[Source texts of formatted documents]
== Segment start ==

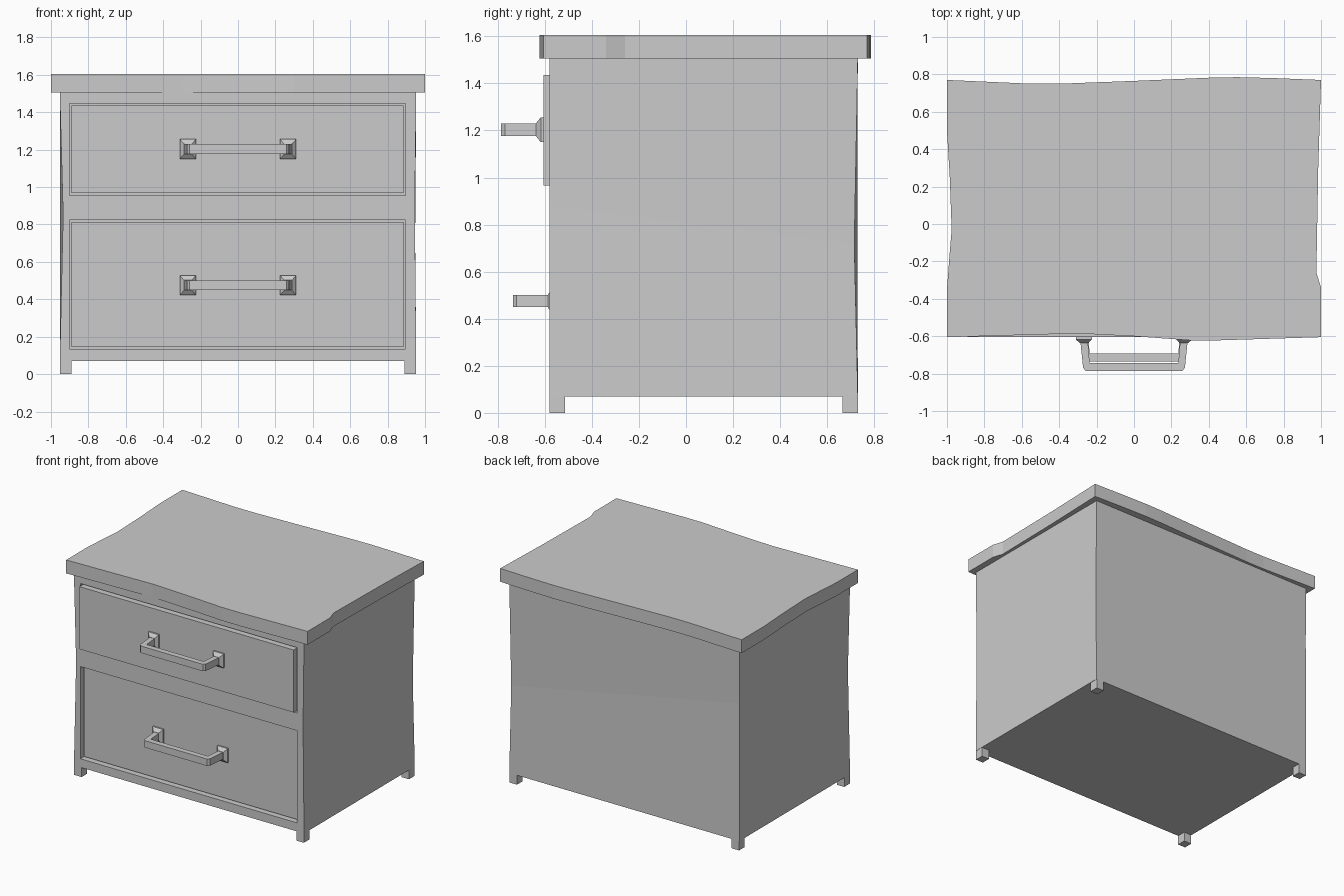
import bpy
import bmesh

old = bpy.data.objects.get("Cube")
if old:
    bpy.data.objects.remove(old, do_unlink=True)

# Single grey finish
grey = bpy.data.materials.new("plain_grey")
grey.use_nodes = True
grey.diffuse_color = (0.6, 0.6, 0.6, 1)
grey.node_tree.nodes["Principled BSDF"].inputs["Base Color"].default_value = (0.6, 0.6, 0.6, 1)


def loft(name, rings):
    """Closed solid skinned through rings with equal point counts."""
    bm = bmesh.new()
    loops = [[bm.verts.new(p) for p in ring] for ring in rings]
    bm.faces.new(loops[0])
    bm.faces.new(loops[-1])
    n = len(loops[0])
    for a, b in zip(loops, loops[1:]):
        for i in range(n):
            j = (i + 1) % n
            bm.faces.new((a[i], a[j], b[j], b[i]))
    bmesh.ops.recalc_face_normals(bm, faces=bm.faces)
    mesh = bpy.data.meshes.new(name)
    bm.to_mesh(mesh)
    bm.free()
    mesh.materials.append(grey)
    obj = bpy.data.objects.new(name, mesh)
    bpy.context.collection.objects.link(obj)
    return obj


def prism(name, outline, z0, z1):
    return loft(name, [[(x, y, z) for x, y in outline] for z in (z0, z1)])


def box(name, x0, x1, y0, y1, z0, z1):
    return prism(name, [(x0, y0), (x1, y0), (x1, y1), (x0, y1)], z0, z1)


FRONT, BACK, SIDE = -0.58, 0.73, 0.953
BOTTOM, RIM, TOP = 0.07, 1.505, 1.605

# Carcass, slightly pinched at mid height
corners = [(-SIDE, FRONT), (SIDE, FRONT), (SIDE, BACK), (-SIDE, BACK)]
waist = [(-0.935, FRONT, 0.85), (0.945, FRONT, 0.88),
         (0.947, 0.715, 0.72), (-0.952, 0.728, 1.1)]
body = loft("cabinet_body", [[(x, y, BOTTOM) for x, y in corners], waist,
                             [(x, y, RIM) for x, y in corners]])

# Warped worktop slab
outline = [
    (-1, -.605), (-.65, -.595), (-.3, -.585), (0, -.6), (.3, -.622), (.45, -.622), (1, -.605),
    (1, -.34), (.975, -.26), (.985, .3), (1, .77),
    (.75, .78), (.55, .785), (.4, .782), (0, .765), (-.4, .75), (-.55, .75), (-1, .77),
    (-1, .5), (-.985, .25), (-.975, -.03), (-.985, -.15), (-1, -.35)]
prism("top_slab", outline, RIM, TOP)

# Feet
for side, x in (("right", -0.92), ("left", 0.92)):
    for end, y in (("front", FRONT + 0.033), ("back", BACK - 0.033)):
        box(f"{end}_{side}_foot", x - 0.031, x + 0.031, y - 0.033, y + 0.033, 0, BOTTOM)


def handle(name, face, zc):
    # Tapered mounting plates
    for side, s in (("right", -1), ("left", 1)):
        rings = []
        for depth, hx, hz in ((0, .043, .053), (.012, .043, .053), (.032, .022, .028)):
            rings.append([(s * .268 + a * hx, face - depth, zc + b * hz)
                          for a, b in ((-1, -1), (1, -1), (1, 1), (-1, 1))])
        loft(f"{name}_{side}_plate", rings)
    # U-shaped pull with chamfered corners
    half = [(.287, -.02), (.272, -.165), (.258, -.18)]
    inner = [(.237, -.138), (.247, -.02)]
    path = half + [(-x, y) for x, y in reversed(half)]
    path += [(-x, y) for x, y in reversed(inner)] + inner
    prism(f"{name}_pull", [(x, face + y) for x, y in path], zc - .026, zc + .026)


# Drawers in recessed openings: upper stands proud, lower is pushed in
GAP, INNER = 0.011, FRONT + 0.1
for name, face, z0, z1, zc in (("upper", -0.605, 0.956, 1.446, 1.203),
                               ("lower", -0.555, 0.134, 0.824, 0.475)):
    cutter = box("opening_cutter", -0.9, 0.895, FRONT - 0.1, INNER, z0, z1)
    cutter.hide_render = True
    mod = body.modifiers.new("opening", 'BOOLEAN')
    mod.operation, mod.solver, mod.object = 'DIFFERENCE', 'EXACT', cutter
    bpy.context.view_layer.objects.active = body
    bpy.ops.object.modifier_apply(modifier=mod.name)
    bpy.data.objects.remove(cutter, do_unlink=True)
    box(f"{name}_drawer", -0.9 + GAP, 0.895 - GAP, face, INNER + 0.01, z0 + GAP, z1 - GAP)
    handle(f"{name}_handle", face, zc)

== Segment end ==

## Task:
Repeat the records above exactly, leaving out any pictures they contain.

## Answer section:
import bpy
import bmesh

old = bpy.data.objects.get("Cube")
if old:
    bpy.data.objects.remove(old, do_unlink=True)

# Single grey finish
grey = bpy.data.materials.new("plain_grey")
grey.use_nodes = True
grey.diffuse_color = (0.6, 0.6, 0.6, 1)
grey.node_tree.nodes["Principled BSDF"].inputs["Base Color"].default_value = (0.6, 0.6, 0.6, 1)


def loft(name, rings):
    """Closed solid skinned through rings with equal point counts."""
    bm = bmesh.new()
    loops = [[bm.verts.new(p) for p in ring] for ring in rings]
    bm.faces.new(loops[0])
    bm.faces.new(loops[-1])
    n = len(loops[0])
    for a, b in zip(loops, loops[1:]):
        for i in range(n):
            j = (i + 1) % n
            bm.faces.new((a[i], a[j], b[j], b[i]))
    bmesh.ops.recalc_face_normals(bm, faces=bm.faces)
    mesh = bpy.data.meshes.new(name)
    bm.to_mesh(mesh)
    bm.free()
    mesh.materials.append(grey)
    obj = bpy.data.objects.new(name, mesh)
    bpy.context.collection.objects.link(obj)
    return obj


def prism(name, outline, z0, z1):
    return loft(name, [[(x, y, z) for x, y in outline] for z in (z0, z1)])


def box(name, x0, x1, y0, y1, z0, z1):
    return prism(name, [(x0, y0), (x1, y0), (x1, y1), (x0, y1)], z0, z1)


FRONT, BACK, SIDE = -0.58, 0.73, 0.953
BOTTOM, RIM, TOP = 0.07, 1.505, 1.605

# Carcass, slightly pinched at mid height
corners = [(-SIDE, FRONT), (SIDE, FRONT), (SIDE, BACK), (-SIDE, BACK)]
waist = [(-0.935, FRONT, 0.85), (0.945, FRONT, 0.88),
         (0.947, 0.715, 0.72), (-0.952, 0.728, 1.1)]
body = loft("cabinet_body", [[(x, y, BOTTOM) for x, y in corners], waist,
                             [(x, y, RIM) for x, y in corners]])

# Warped worktop slab
outline = [
    (-1, -.605), (-.65, -.595), (-.3, -.585), (0, -.6), (.3, -.622), (.45, -.622), (1, -.605),
    (1, -.34), (.975, -.26), (.985, .3), (1, .77),
    (.75, .78), (.55, .785), (.4, .782), (0, .765), (-.4, .75), (-.55, .75), (-1, .77),
    (-1, .5), (-.985, .25), (-.975, -.03), (-.985, -.15), (-1, -.35)]
prism("top_slab", outline, RIM, TOP)

# Feet
for side, x in (("right", -0.92), ("left", 0.92)):
    for end, y in (("front", FRONT + 0.033), ("back", BACK - 0.033)):
        box(f"{end}_{side}_foot", x - 0.031, x + 0.031, y - 0.033, y + 0.033, 0, BOTTOM)


def handle(name, face, zc):
    # Tapered mounting plates
    for side, s in (("right", -1), ("left", 1)):
        rings = []
        for depth, hx, hz in ((0, .043, .053), (.012, .043, .053), (.032, .022, .028)):
            rings.append([(s * .268 + a * hx, face - depth, zc + b * hz)
                          for a, b in ((-1, -1), (1, -1), (1, 1), (-1, 1))])
        loft(f"{name}_{side}_plate", rings)
    # U-shaped pull with chamfered corners
    half = [(.287, -.02), (.272, -.165), (.258, -.18)]
    inner = [(.237, -.138), (.247, -.02)]
    path = half + [(-x, y) for x, y in reversed(half)]
    path += [(-x, y) for x, y in reversed(inner)] + inner
    prism(f"{name}_pull", [(x, face + y) for x, y in path], zc - .026, zc + .026)


# Drawers in recessed openings: upper stands proud, lower is pushed in
GAP, INNER = 0.011, FRONT + 0.1
for name, face, z0, z1, zc in (("upper", -0.605, 0.956, 1.446, 1.203),
                               ("lower", -0.555, 0.134, 0.824, 0.475)):
    cutter = box("opening_cutter", -0.9, 0.895, FRONT - 0.1, INNER, z0, z1)
    cutter.hide_render = True
    mod = body.modifiers.new("opening", 'BOOLEAN')
    mod.operation, mod.solver, mod.object = 'DIFFERENCE', 'EXACT', cutter
    bpy.context.view_layer.objects.active = body
    bpy.ops.object.modifier_apply(modifier=mod.name)
    bpy.data.objects.remove(cutter, do_unlink=True)
    box(f"{name}_drawer", -0.9 + GAP, 0.895 - GAP, face, INNER + 0.01, z0 + GAP, z1 - GAP)
    handle(f"{name}_handle", face, zc)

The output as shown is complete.